Iraqi flag signals the transfer of power in Basra
The Iraqi flag was fluttering over Basra Palace yesterday, in a potent symbol of British withdrawal from the last base inside the city. Both British and Iraqi officials declared a successful transition from UK to local control and insisted that law and order will not collapse.
Gordon Brown denied that their withdrawal amounted to a defeat. However, the sight of supporters of the Shia militia Mahdi Army jeering from the roadside that the departing British troops had been defeated, suggested that southern Iraq has not been transformed into a civic society.
The fact that more than 500 troops had negotiated the "ambush alleys'" from the palace to the airport in the outskirts of the city is regarded by the British military as a major achievement. Commanders had drawn up contingency plans taking into account significant numbers of dead and injured resulting from the evacuation.
The British force, the 4 Rifles Battle Group, had been under constant mortar and rocket attacks at the base and been hit by roadside bombs while out on patrol.
The timing of the withdrawal stemmed from a decision of the leader of the Mahdi Army, the radical cleric Moqtada al-Sadr, who called a six-month ceasefire. In addition, an Iraqi commander sent down from Baghdad, General Mohan al-Furayji, brokered a truce with local fighters to allow British troops to leave the city.
Gen. Mohan felt that the presence of foreign troops in Basra was the main source of violence and their absence should lead to a decrease in attacks.
Significantly, the British now agree with Gen. Mohan that the presence of foreign forces in Iraq is now counterproductive.
A senior British official said: "General Mohan was of the opinion that Basra would be better off without us, and since he is representing the Iraqi government it is obviously something we have to take very seriously. Our leaving basically means that the extremist militias have less excuse to engage in lawlessness and violence.'"

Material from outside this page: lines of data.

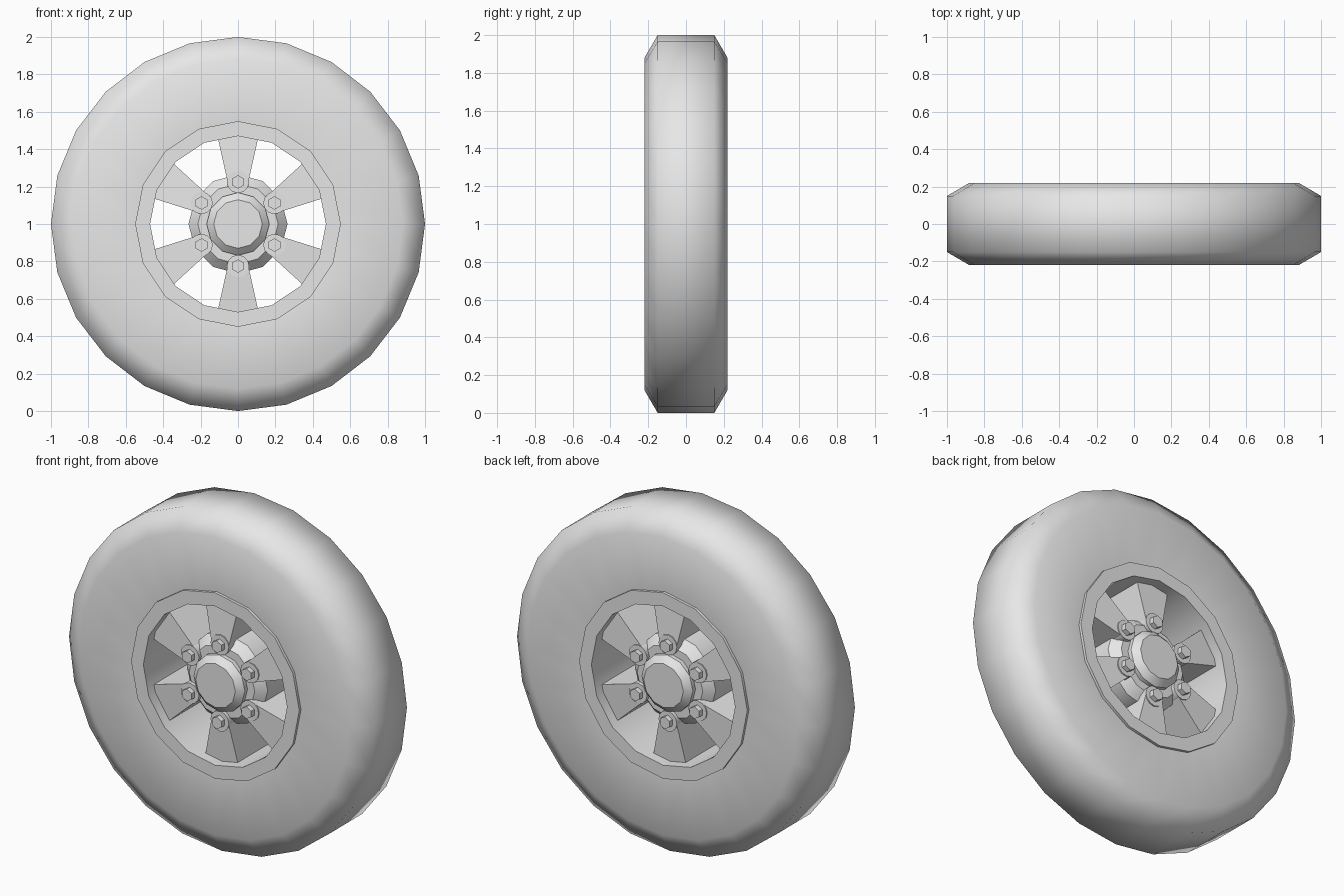
import bpy, bmesh
from math import sin, cos, pi, radians
from mathutils import Matrix, Vector

cube = bpy.data.objects.get("Cube")
if cube:
    bpy.data.objects.remove(cube, do_unlink=True)

grey = bpy.data.materials.new("plain_grey")
grey.use_nodes = True
grey.diffuse_color = (0.8, 0.8, 0.8, 1)
grey.node_tree.nodes["Principled BSDF"].inputs["Base Color"].default_value = (0.8, 0.8, 0.8, 1)

AXLE = Matrix.Translation((0, 0, 1))


def finish(name, bm, angle):
    """Turn a bmesh around the origin into a shaded object on the axle."""
    bmesh.ops.recalc_face_normals(bm, faces=bm.faces)
    bm.transform(AXLE)
    mesh = bpy.data.meshes.new(name)
    bm.to_mesh(mesh)
    bm.free()
    mesh.materials.append(grey)
    mesh.shade_smooth()
    mesh.set_sharp_from_angle(angle=radians(angle))
    obj = bpy.data.objects.new(name, mesh)
    bpy.context.collection.objects.link(obj)
    return obj


def lathe(name, half, segs, angle, closed=True):
    """Revolve a half profile of (radius, depth), mirrored in depth, around y."""
    profile = half + [(r, -d) for r, d in reversed(half)]
    bm = bmesh.new()
    rings = []
    for r, d in profile:
        rings.append([bm.verts.new((r * sin(2 * pi * i / segs), -d, r * cos(2 * pi * i / segs)))
                      for i in range(segs)])
    pairs = list(zip(rings, rings[1:]))
    if closed:
        pairs.append((rings[-1], rings[0]))
    else:
        bm.faces.new(rings[0])
        bm.faces.new(rings[-1])
    for a, b in pairs:
        for i in range(segs):
            j = (i + 1) % segs
            bm.faces.new((a[i], a[j], b[j], b[i]))
    return finish(name, bm, angle)


def prism(bm, sides, radius, offset, depth, turn):
    """Add a cylinder along y through both sides, at a distance from the axle."""
    place = Matrix.Rotation(turn, 4, 'Y') @ Matrix.Translation((0, 0, offset))
    ends = []
    for y in (-depth, depth):
        ends.append([bm.verts.new(place @ Vector((radius * sin(2 * pi * i / sides), y,
                                                  radius * cos(2 * pi * i / sides))))
                     for i in range(sides)])
    for ring in ends:
        bm.faces.new(ring)
    for i in range(sides):
        j = (i + 1) % sides
        bm.faces.new((ends[0][i], ends[0][j], ends[1][j], ends[1][i]))


# Tyre with bevelled shoulders and slightly dished walls
lathe("tyre", [(0.52, 0.195), (0.88, 0.22), (1.0, 0.15)], 24, 70)

# Rim lip and barrel
lathe("rim", [(0.47, 0.213), (0.55, 0.213)], 16, 35)

# Hub: tapered cap, flange and flared drum
lathe("hub", [(0.13, 0.21), (0.168, 0.175), (0.168, 0.15), (0.215, 0.15), (0.265, 0.1)],
      12, 35, closed=False)

# Six tapered spokes reaching through both sides
bm = bmesh.new()
for k in range(6):
    turn = Matrix.Rotation(k * pi / 3, 4, 'Y')
    box = bmesh.ops.create_cube(bm, size=2)["verts"]
    for v in box:
        outer = v.co.z > 0
        width, depth, r = (0.113, 0.15, 0.485) if outer else (0.05, 0.17, 0.2)
        v.co = turn @ Vector((v.co.x * width, v.co.y * depth, r))
finish("spokes", bm, 30)

# Round bolt seats at the spoke roots, and hexagonal bolts
for name, sides, radius, depth in (("bolt_seats", 12, 0.06, 0.171), ("bolts", 6, 0.036, 0.2)):
    bm = bmesh.new()
    for k in range(6):
        prism(bm, sides, radius, 0.225, depth, k * pi / 3)
    finish(name, bm, 35)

British and Iraqi government commanders have also been engaged in extensive behind-the-scenes negotiations with Shia factions in an attempt to isolate the "extremists", allegedly Iranian-backed. Officials claim that this was one of the main reasons for a downturn in attacks against British forces in the last few weeks. There is continuing exasperation among British officials over American claims that the UK has "lost the south" and the region had deteriorated into "gangland warfare".

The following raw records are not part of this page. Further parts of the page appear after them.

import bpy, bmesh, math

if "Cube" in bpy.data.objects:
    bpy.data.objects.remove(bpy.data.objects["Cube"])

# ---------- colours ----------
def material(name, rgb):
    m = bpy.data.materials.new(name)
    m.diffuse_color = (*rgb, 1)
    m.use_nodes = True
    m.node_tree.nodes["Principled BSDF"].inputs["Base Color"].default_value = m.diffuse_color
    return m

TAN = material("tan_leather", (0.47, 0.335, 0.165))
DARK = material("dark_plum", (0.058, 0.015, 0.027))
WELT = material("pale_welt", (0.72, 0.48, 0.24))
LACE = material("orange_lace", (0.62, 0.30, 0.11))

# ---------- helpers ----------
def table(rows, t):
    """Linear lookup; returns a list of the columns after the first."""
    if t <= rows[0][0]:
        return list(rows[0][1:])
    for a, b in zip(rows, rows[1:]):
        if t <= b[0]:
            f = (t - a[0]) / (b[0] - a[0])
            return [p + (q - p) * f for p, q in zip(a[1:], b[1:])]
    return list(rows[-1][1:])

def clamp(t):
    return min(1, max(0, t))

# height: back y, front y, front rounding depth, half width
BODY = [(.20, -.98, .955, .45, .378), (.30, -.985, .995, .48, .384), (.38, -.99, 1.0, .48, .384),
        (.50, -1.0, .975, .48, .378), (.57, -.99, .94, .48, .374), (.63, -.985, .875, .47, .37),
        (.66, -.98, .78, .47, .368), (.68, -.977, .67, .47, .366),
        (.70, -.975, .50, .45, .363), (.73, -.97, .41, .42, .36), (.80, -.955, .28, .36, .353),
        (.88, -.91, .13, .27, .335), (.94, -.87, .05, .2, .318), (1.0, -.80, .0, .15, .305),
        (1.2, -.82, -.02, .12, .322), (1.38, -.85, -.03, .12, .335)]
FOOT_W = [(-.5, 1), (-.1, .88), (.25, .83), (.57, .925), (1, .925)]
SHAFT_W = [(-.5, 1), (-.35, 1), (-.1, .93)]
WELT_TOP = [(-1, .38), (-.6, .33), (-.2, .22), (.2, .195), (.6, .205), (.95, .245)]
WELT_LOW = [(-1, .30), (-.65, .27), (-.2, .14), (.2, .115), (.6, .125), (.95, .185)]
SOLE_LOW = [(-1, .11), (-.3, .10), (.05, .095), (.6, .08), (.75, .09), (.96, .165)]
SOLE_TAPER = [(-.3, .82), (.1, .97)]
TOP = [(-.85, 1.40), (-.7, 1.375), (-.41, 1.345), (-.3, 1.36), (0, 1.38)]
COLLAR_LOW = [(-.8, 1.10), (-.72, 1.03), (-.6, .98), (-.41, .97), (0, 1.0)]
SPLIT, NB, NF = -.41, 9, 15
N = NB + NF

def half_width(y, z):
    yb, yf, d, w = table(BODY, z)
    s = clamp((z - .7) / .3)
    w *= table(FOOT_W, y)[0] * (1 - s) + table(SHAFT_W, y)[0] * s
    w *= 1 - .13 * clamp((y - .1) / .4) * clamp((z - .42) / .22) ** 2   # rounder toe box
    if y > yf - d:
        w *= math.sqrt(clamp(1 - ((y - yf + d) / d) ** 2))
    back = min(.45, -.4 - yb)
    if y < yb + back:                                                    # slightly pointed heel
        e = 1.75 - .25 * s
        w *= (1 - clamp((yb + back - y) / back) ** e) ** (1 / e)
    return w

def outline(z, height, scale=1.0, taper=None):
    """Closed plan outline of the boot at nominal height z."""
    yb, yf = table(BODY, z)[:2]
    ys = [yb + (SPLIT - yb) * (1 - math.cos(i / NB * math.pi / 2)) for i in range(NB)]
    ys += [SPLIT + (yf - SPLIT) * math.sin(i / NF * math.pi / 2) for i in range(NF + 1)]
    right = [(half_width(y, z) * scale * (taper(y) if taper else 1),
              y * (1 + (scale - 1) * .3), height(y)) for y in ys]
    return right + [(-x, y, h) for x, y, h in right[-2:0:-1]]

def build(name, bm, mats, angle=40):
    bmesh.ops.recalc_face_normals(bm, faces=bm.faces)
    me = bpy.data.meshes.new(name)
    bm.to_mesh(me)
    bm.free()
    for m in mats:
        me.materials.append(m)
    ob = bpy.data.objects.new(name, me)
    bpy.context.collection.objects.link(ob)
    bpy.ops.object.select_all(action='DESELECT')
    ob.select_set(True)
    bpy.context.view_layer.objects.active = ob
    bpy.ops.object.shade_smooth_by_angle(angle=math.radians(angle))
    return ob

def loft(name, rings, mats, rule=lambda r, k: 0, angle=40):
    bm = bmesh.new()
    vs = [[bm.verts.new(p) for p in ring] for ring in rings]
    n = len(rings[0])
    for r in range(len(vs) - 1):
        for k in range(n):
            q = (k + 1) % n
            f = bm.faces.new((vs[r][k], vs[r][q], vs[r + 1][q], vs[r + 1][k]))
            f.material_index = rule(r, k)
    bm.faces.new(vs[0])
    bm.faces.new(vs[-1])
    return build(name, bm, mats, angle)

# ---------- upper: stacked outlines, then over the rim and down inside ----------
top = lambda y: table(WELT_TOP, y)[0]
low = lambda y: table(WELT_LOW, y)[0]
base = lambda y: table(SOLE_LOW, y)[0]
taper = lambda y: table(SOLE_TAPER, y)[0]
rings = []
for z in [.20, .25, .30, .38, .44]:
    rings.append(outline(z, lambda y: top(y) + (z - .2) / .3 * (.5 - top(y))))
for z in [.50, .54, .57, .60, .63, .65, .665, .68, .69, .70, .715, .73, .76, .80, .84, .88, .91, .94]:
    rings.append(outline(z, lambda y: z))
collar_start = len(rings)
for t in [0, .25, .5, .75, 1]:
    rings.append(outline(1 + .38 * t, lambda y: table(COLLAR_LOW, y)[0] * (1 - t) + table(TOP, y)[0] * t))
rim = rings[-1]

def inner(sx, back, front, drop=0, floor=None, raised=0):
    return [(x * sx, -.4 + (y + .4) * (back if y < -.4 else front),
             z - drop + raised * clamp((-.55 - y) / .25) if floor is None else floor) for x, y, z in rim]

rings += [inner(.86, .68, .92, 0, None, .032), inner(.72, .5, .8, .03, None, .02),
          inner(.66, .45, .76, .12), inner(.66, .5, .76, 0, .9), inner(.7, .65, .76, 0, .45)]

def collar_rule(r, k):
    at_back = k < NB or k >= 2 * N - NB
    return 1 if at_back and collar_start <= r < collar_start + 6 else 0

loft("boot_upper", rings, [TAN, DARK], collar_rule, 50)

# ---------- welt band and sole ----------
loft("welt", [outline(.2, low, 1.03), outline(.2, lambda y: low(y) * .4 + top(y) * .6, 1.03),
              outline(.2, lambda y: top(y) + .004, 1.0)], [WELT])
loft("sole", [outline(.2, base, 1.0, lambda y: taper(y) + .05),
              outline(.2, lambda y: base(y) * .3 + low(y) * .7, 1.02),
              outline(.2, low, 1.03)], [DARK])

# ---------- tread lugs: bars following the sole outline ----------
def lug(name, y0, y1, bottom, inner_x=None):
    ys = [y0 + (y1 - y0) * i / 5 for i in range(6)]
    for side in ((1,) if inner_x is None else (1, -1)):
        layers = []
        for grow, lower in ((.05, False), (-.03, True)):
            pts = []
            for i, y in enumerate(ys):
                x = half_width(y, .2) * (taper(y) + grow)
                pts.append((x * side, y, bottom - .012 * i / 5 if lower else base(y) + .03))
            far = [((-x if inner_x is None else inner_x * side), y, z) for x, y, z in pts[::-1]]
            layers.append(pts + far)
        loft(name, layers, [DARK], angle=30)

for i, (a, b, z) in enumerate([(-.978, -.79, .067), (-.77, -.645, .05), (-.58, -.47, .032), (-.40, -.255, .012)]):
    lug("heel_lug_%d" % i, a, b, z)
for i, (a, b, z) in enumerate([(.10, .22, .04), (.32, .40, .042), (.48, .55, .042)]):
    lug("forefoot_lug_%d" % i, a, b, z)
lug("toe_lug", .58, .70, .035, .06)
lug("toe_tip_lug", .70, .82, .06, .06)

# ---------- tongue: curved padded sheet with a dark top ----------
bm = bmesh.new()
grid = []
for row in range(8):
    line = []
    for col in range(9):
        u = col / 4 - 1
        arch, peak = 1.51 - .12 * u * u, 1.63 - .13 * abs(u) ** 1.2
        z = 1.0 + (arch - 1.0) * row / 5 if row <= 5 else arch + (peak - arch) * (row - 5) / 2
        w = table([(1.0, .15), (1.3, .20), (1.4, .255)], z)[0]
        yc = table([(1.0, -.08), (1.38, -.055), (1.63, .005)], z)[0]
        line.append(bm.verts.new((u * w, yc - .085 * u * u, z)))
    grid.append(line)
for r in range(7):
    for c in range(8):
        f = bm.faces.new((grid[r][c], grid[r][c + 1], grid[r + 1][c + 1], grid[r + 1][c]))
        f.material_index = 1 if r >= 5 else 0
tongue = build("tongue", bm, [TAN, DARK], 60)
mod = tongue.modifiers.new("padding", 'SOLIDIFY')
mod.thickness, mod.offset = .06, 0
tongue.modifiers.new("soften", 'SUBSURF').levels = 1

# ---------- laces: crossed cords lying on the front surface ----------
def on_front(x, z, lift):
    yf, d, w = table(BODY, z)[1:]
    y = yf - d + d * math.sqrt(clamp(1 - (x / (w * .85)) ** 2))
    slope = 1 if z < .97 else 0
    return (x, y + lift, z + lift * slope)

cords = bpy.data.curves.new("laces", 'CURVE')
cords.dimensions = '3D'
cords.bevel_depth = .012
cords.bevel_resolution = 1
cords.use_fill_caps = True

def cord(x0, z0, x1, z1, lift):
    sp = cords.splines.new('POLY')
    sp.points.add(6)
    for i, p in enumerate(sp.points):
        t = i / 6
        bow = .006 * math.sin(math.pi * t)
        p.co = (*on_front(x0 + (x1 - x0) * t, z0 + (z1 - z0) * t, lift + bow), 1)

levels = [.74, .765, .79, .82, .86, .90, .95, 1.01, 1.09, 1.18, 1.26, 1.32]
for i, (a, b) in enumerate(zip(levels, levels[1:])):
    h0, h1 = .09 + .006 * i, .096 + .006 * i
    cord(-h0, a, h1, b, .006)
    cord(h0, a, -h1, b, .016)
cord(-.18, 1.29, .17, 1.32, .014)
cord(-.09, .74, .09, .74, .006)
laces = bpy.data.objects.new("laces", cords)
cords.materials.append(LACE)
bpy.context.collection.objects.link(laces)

There is widespread fear among the locals that the two main militia groups, the Mahdi Army and the rival Badr Brigade, are preparing to ratchet up their internecine war for the control of the south of the country and its massive oil wealth.
The Ministry of Defence yesterday dismissed suggestions that the withdrawal had not been discussed with the US government. It said the decision had been taken with American backing and in consultation with the Iraqi administration.